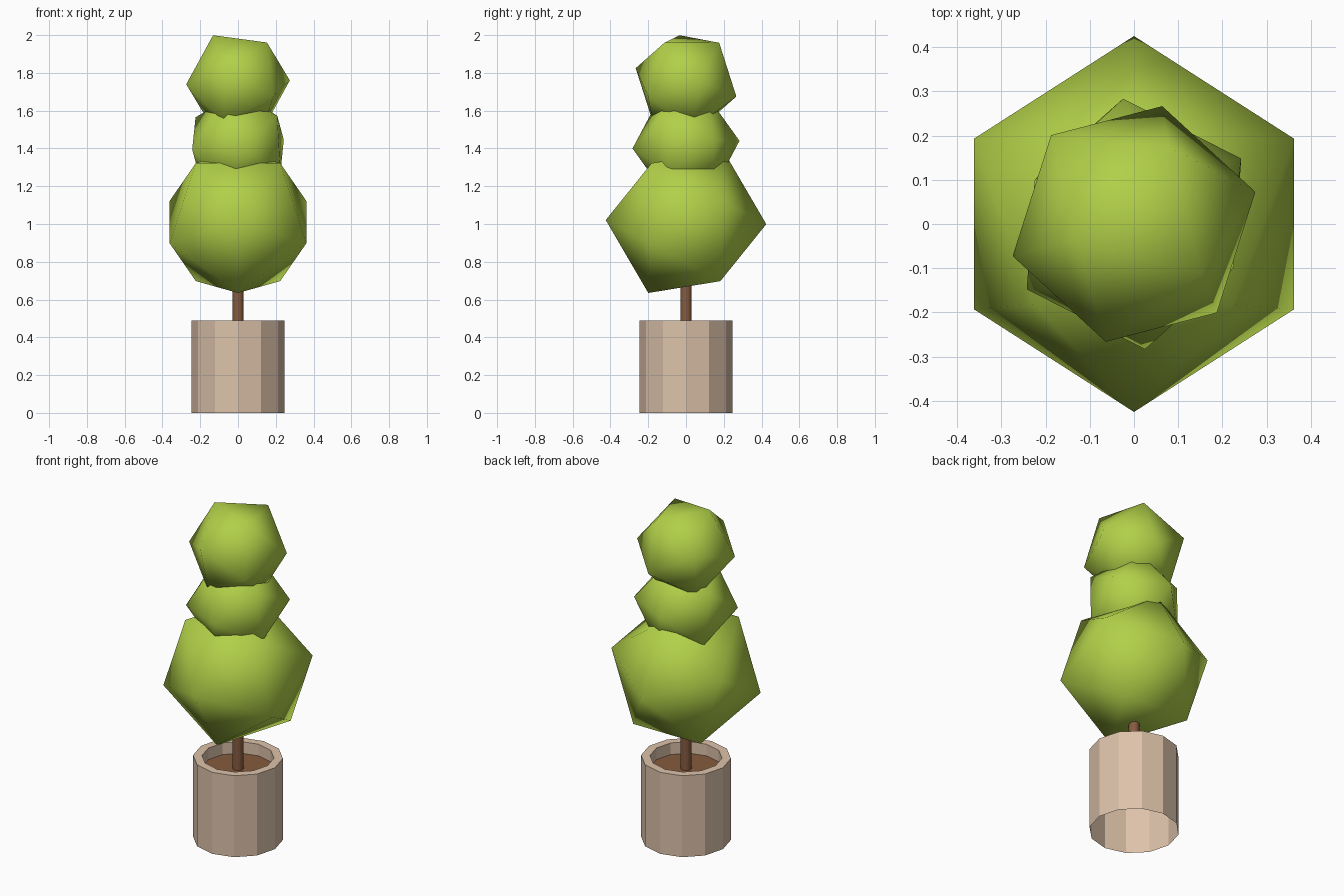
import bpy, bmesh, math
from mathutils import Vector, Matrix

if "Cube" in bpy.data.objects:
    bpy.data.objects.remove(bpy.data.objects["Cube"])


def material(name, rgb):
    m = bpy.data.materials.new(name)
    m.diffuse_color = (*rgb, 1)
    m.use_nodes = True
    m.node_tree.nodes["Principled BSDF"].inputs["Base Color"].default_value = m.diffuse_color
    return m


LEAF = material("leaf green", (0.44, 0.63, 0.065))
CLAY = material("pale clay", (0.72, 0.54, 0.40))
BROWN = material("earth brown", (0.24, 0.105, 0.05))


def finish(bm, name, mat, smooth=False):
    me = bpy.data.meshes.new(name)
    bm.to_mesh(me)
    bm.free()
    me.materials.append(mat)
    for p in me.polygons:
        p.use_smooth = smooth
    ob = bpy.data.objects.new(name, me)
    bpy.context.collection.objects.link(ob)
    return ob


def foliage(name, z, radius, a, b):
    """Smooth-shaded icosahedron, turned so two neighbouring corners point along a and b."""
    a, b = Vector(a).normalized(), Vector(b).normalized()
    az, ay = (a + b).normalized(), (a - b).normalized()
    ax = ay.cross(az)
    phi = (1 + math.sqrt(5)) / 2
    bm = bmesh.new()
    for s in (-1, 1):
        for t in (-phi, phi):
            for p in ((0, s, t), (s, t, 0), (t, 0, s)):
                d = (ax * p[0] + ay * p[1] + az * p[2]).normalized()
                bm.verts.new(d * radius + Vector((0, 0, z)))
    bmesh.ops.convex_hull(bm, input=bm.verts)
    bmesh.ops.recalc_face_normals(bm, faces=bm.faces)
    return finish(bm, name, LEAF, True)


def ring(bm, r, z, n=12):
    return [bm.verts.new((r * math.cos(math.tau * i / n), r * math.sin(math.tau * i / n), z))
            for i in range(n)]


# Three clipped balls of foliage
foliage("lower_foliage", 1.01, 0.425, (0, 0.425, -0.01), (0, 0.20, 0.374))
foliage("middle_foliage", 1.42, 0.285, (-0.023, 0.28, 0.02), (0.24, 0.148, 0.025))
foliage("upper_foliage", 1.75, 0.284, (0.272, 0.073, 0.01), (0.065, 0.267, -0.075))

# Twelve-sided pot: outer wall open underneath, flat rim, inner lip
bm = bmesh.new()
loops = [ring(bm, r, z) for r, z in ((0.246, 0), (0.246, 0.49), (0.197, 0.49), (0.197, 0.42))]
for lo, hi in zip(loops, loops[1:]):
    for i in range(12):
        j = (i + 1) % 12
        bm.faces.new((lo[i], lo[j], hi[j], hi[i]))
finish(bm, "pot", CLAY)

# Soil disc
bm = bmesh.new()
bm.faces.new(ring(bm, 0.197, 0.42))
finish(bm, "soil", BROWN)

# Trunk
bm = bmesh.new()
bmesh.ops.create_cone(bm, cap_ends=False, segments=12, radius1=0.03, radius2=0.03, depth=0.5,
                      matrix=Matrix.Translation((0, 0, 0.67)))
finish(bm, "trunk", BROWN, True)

(What to work on):
State the number of lines in the material above that hold the word "bmesh", adding nothing else.

(Your solution):
8